William Derham, an English naturalist and clergyman, was born Nov. 26, 1657.  Derham is best known as one of the founders of “natural theology”,  which is pretty well defined by the title of Derham’s most influential book, Physico-Theology: Or, A Demonstration of the Being and Attributes of God, from his Works of Creation  (1713).  Natural theologians (the rubric would include Robert Boyle, John Ray, and Nehemiah Grew, as well as Derham) believed that one could learn about the Wisdom and Providence of the Creator by studying the Book of Nature, the indispensable companion to the Book of Scripture.

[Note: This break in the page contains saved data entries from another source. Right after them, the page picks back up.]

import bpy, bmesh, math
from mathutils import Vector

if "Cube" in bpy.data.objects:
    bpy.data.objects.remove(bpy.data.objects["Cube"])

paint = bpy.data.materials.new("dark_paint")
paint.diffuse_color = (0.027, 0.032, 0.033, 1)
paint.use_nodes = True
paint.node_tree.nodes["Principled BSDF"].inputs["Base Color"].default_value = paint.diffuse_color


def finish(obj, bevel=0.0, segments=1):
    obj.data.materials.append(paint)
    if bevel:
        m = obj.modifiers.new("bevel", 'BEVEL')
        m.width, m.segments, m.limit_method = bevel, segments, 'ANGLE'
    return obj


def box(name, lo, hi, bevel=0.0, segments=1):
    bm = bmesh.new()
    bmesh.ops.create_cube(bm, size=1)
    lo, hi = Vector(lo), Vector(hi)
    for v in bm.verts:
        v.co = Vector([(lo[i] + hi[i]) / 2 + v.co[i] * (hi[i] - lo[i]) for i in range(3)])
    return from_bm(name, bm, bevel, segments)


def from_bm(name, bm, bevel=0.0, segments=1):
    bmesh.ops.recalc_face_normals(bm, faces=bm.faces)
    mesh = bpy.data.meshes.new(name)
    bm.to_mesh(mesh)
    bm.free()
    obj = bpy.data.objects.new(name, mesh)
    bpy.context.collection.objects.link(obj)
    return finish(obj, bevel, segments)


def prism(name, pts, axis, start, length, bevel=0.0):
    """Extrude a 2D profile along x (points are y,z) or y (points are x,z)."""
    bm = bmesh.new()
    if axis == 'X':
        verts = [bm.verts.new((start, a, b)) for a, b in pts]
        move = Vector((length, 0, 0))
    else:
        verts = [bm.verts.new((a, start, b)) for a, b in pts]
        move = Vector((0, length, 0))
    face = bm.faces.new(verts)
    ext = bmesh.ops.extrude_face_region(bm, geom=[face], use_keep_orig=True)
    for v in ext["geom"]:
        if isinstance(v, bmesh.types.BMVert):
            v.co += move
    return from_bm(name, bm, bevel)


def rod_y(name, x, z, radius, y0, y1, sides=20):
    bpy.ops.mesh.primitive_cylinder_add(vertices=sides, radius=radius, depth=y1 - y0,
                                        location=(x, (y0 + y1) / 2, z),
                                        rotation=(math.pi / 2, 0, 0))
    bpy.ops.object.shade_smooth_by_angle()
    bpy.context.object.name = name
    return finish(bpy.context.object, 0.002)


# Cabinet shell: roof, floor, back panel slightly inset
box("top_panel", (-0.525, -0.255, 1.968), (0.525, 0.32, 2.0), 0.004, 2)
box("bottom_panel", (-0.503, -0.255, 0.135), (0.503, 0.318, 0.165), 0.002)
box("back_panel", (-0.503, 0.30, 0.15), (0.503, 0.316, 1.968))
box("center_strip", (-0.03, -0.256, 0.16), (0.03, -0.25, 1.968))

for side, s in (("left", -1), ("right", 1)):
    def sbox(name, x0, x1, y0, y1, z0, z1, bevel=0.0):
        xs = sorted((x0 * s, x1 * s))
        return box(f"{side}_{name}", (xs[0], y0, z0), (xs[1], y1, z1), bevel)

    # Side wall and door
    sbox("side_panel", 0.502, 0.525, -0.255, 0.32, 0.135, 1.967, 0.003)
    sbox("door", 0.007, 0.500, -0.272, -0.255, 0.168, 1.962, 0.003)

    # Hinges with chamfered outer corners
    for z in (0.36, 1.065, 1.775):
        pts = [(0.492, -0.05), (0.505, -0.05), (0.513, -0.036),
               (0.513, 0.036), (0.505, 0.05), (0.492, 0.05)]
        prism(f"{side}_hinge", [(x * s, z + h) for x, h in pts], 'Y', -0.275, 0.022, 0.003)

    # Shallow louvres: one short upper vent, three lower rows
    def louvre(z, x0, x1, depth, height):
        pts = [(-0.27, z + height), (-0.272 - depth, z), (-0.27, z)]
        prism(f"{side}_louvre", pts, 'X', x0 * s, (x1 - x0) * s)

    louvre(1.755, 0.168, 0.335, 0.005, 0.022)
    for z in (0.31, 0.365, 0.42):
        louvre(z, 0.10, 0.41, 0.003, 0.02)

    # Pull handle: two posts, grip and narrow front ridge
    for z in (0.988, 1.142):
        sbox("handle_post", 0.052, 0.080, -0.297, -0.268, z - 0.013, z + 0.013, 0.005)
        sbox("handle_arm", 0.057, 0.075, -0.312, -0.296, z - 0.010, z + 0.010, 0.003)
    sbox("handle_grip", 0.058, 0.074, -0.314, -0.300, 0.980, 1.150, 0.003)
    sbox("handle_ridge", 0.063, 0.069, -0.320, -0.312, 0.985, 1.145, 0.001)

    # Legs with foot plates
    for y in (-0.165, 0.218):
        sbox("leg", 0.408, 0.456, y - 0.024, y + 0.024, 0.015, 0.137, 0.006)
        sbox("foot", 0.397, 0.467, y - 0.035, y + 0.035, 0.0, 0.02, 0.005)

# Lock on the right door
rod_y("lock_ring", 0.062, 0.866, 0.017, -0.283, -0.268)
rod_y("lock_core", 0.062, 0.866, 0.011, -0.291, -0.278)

But Derham is also remembered for a completely different kind of book, The Artificial Clock-Maker (1696), a guide to building spring and pendulum clocks.  The pendulum clock, the first really accurate timepiece, had been invented by Christiaan Huygens in the 1650s and was first described in print in 1673, but no one before Derham had written a nuts-and-bolts guide for constructing your own clock.  He taught himself clock making by consulting the best English clock craftsmen, such as Robert Hooke and Thomas Tompion, and he conveyed his lessons so well that the book went through six editions in sixty years (including a German translation).

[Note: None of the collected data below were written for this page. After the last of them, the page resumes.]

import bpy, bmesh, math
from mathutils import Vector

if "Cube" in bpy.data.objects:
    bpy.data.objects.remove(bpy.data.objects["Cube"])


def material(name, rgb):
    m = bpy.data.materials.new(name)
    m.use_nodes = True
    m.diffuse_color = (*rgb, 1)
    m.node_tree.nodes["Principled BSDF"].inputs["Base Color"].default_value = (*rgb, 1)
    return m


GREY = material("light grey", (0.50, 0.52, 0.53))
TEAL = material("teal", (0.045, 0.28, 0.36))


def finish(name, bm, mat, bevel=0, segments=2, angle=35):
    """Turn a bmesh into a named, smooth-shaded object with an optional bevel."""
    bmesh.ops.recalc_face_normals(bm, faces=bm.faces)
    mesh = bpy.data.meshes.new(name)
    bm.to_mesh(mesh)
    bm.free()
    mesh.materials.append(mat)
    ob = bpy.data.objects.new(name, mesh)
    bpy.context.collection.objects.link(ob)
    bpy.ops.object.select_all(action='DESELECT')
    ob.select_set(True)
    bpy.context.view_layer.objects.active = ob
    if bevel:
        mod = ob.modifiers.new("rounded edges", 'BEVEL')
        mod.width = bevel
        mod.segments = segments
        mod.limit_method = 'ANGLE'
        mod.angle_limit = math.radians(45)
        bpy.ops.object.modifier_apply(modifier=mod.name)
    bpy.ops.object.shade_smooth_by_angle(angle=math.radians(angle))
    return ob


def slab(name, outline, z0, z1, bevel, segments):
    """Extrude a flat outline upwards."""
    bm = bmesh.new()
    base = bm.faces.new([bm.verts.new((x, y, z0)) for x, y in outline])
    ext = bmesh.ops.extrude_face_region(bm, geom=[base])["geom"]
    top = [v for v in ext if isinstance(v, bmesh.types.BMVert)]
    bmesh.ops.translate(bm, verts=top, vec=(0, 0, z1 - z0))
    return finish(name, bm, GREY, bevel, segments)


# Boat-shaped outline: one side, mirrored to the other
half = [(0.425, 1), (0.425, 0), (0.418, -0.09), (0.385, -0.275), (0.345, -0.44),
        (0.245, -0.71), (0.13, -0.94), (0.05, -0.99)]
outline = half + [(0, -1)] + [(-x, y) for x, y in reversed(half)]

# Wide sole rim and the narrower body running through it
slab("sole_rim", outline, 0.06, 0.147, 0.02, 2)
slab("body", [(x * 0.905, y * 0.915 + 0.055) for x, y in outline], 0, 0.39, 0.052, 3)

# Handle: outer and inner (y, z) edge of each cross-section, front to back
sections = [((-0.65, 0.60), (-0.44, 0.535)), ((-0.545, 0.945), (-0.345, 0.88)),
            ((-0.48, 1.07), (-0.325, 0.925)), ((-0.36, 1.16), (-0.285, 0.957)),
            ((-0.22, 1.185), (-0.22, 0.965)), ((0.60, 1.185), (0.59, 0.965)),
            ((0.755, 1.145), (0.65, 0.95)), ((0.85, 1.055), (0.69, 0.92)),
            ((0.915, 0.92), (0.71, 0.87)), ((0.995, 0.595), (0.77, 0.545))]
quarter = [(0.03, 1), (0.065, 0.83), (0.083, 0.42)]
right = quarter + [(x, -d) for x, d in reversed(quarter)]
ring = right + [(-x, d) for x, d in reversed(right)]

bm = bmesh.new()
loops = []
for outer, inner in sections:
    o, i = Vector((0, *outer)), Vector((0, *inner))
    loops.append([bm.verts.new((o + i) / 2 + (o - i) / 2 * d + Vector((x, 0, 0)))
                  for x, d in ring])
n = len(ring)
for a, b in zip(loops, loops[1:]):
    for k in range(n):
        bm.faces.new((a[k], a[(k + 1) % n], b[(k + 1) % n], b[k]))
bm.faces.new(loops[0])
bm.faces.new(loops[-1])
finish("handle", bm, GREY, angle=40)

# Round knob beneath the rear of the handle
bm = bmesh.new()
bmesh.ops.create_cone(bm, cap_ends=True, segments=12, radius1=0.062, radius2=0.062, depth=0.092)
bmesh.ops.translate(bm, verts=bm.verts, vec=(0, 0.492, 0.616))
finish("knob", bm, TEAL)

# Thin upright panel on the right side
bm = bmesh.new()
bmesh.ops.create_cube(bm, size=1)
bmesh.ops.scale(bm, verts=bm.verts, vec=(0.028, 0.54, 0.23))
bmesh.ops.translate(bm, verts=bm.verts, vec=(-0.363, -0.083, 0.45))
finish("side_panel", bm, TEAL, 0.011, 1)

In 2012, Bruce Bradley curated an exhibition at the Library on the history of time-keeping, It’s About Time, and he included Derham’s Artifical Clockmaker as one of the exhibit items.  At the time, we had only the third edition (1714) in the History of Science Collection, which was fortunate in a way, because the third edition has an engraved frontispiece that depicts a Huygens-style pendulum clock (see first image above).  We have since acquired the first edition of 1696, which has no frontispiece, so it is nice to be able to display the two editions together (second image above).  The third image above shows, for comparison, the first depiction of Huygens’ original pendulum clock, as it appeared in Huygens’ Horologium oscillatorium (1673).

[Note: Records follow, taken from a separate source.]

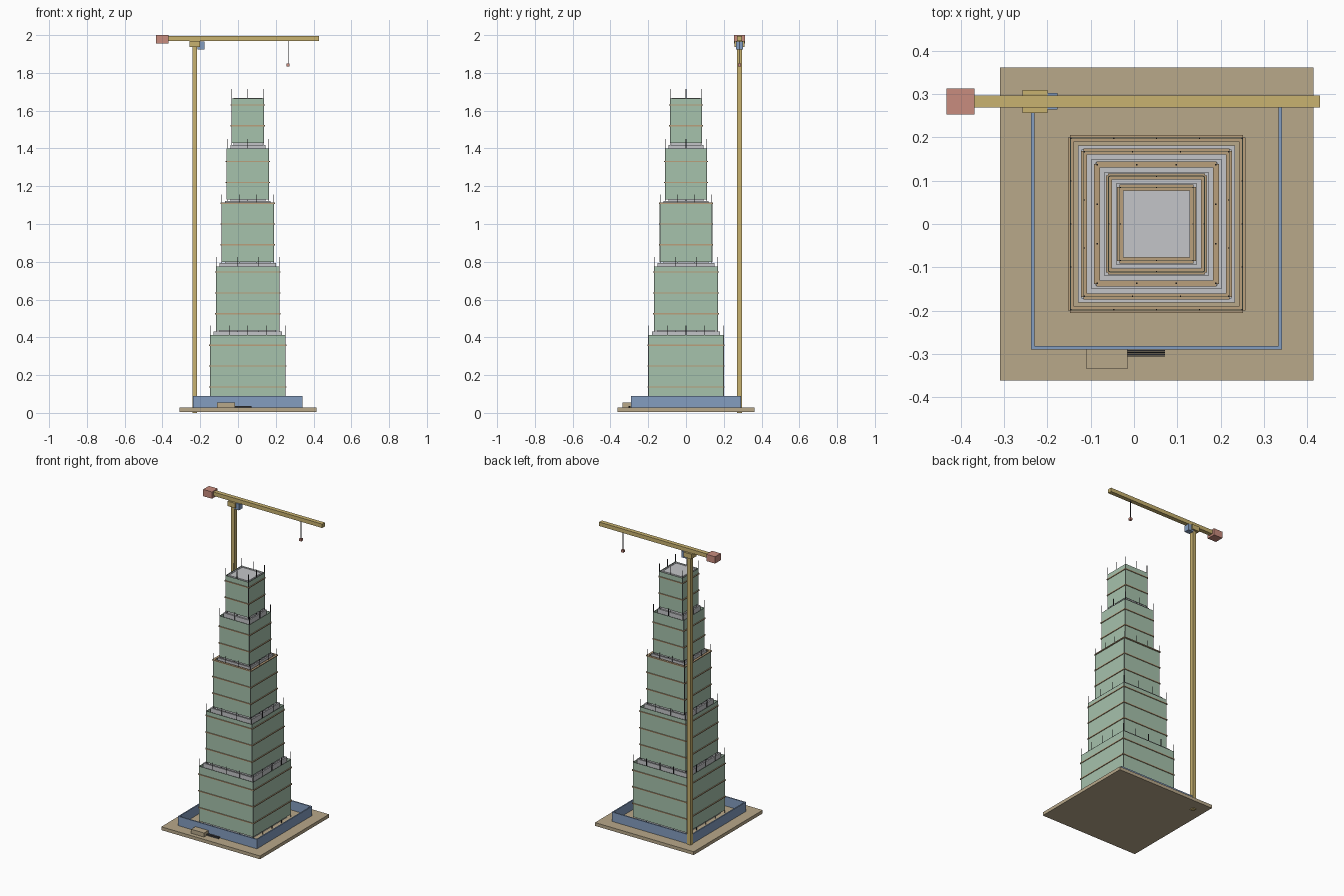
import bpy
import bmesh

cube = bpy.data.objects.get("Cube")
if cube:
    bpy.data.objects.remove(cube, do_unlink=True)


def material(name, r, g, b):
    """Flat material from 0-255 display values."""
    color = [((v / 255 + 0.055) / 1.055) ** 2.4 for v in (r, g, b)] + [1]
    m = bpy.data.materials.new(name)
    m.use_nodes = True
    m.diffuse_color = color
    bsdf = m.node_tree.nodes["Principled BSDF"]
    bsdf.inputs["Base Color"].default_value = color
    bsdf.inputs["Roughness"].default_value = 0.8
    return m


EARTH = material("earth tan", 184, 168, 138)
PLANK = material("plank wood", 186, 160, 124)
YELLOW = material("crane yellow", 200, 178, 112)
BLUE = material("hoarding blue", 132, 157, 192)
GREEN = material("netting green", 166, 194, 172)
CONCRETE = material("concrete grey", 196, 197, 200)
STEEL = material("dark steel", 62, 62, 66)
RED = material("weight red", 200, 140, 126)


def boxes(name, mat, items):
    """One object made of boxes, each given as (x0, x1, y0, y1, z0, z1)."""
    bm = bmesh.new()
    for x0, x1, y0, y1, z0, z1 in items:
        verts = bmesh.ops.create_cube(bm, size=1)["verts"]
        for v in verts:
            v.co.x = x1 if v.co.x > 0 else x0
            v.co.y = y1 if v.co.y > 0 else y0
            v.co.z = z1 if v.co.z > 0 else z0
    mesh = bpy.data.meshes.new(name)
    bm.to_mesh(mesh)
    bm.free()
    mesh.materials.append(mat)
    obj = bpy.data.objects.new(name, mesh)
    bpy.context.collection.objects.link(obj)
    return obj


CX = 0.052  # tower axis


def frame(outer, thick, z0, z1, length=None):
    """Four wall boxes around the tower axis."""
    inner = outer - thick
    n = inner if length is None else length
    return [(CX - outer, CX - inner, -n, n, z0, z1),
            (CX + inner, CX + outer, -n, n, z0, z1),
            (CX - n, CX + n, -outer, -inner, z0, z1),
            (CX - n, CX + n, inner, outer, z0, z1)]


# Site: ground plate and hoarding
G = 0.028
boxes("ground_plate", EARTH, [(-0.31, 0.415, -0.362, 0.362, 0.006, G)])
boxes("hoarding", BLUE, frame(0.29, 0.008, G, 0.09, 0.29))

# Tower tiers: half width of netting, base, top, post segments per side
tiers = [(0.200, G, 0.412, 4),
         (0.169, 0.415, 0.775, 3),
         (0.139, 0.78, 1.105, 3),
         (0.112, 1.11, 1.40, 2),
         (0.086, 1.41, 1.665, 2)]

for i, (half, base, top, segs) in enumerate(tiers, 1):
    core = half - 0.019 if i < 5 else half - 0.009
    axis = half - 0.002
    boxes(f"core_{i}", CONCRETE, [(CX - core, CX + core, -core, core, base, top)])
    lift = 0.018 if i < 5 else 0.003
    boxes(f"parapet_{i}", CONCRETE, frame(core, 0.009, top, top + lift, core))

    # Netting panels hung on the scaffold
    boxes(f"netting_{i}", GREEN, frame(half, 0.002, base + 0.02, top, axis - 0.001))

    # Walkway planks at each lift
    planks = []
    z = base + 0.11
    while z < top + 0.01:
        planks += frame(half + 0.005, 0.014, z - 0.003, z + 0.003, half)
        z += 0.11
    boxes(f"walkways_{i}", PLANK, planks)

    # Scaffold posts along all four sides
    posts = []
    r = 0.0014
    for a in range(segs + 1):
        for b in range(segs + 1):
            if a in (0, segs) or b in (0, segs):
                x = CX + axis * (2 * a / segs - 1)
                y = axis * (2 * b / segs - 1)
                posts.append((x - r, x + r, y - r, y + r, base, top + 0.05))
    boxes(f"scaffold_posts_{i}", STEEL, posts)

# Tower crane
MY = 0.283
MX = -0.229
boxes("crane_mast", YELLOW, [(MX - 0.013, MX + 0.013, MY - 0.013, MY + 0.013, 0, 1.94)])
boxes("crane_turntable", YELLOW, [(-0.257, -0.2, MY - 0.027, MY + 0.027, 1.936, 1.968)])
boxes("crane_cab", BLUE, [(-0.215, -0.177, MY - 0.019, MY + 0.019, 1.925, 1.966)])
boxes("crane_jib", YELLOW, [(-0.372, 0.43, MY - 0.014, MY + 0.014, 1.968, 1.994)])
boxes("counterweight", RED, [(-0.433, -0.368, MY - 0.03, MY + 0.03, 1.955, 2.0)])
boxes("hoist_cable", STEEL, [(0.2635, 0.2665, MY - 0.0015, MY + 0.0015, 1.85, 1.97)])
boxes("hook_block", RED, [(0.257, 0.273, MY - 0.008, MY + 0.008, 1.834, 1.85)])

# Site hut and stack of bars by the hoarding
boxes("site_hut", EARTH, [(-0.11, -0.015, -0.335, -0.29, G, 0.055)])
bars = []
for k in range(4):
    y = -0.293 - 0.004 * k
    bars.append((-0.015, 0.072, y - 0.0014, y + 0.0014, G, G + 0.009))
boxes("bar_stack", STEEL, bars)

Because Derham was a well-respected member of the Royal Society, he sat for an oil portrait at least twice.  The more handsome is that which now hangs in the Bodleian Library at Oxford, painted by George White (see fourth image above).

Dr. William B. Ashworth, Jr., Consultant for the History of Science, Linda Hall Library and Associate Professor, Department of History, University of Missouri-Kansas City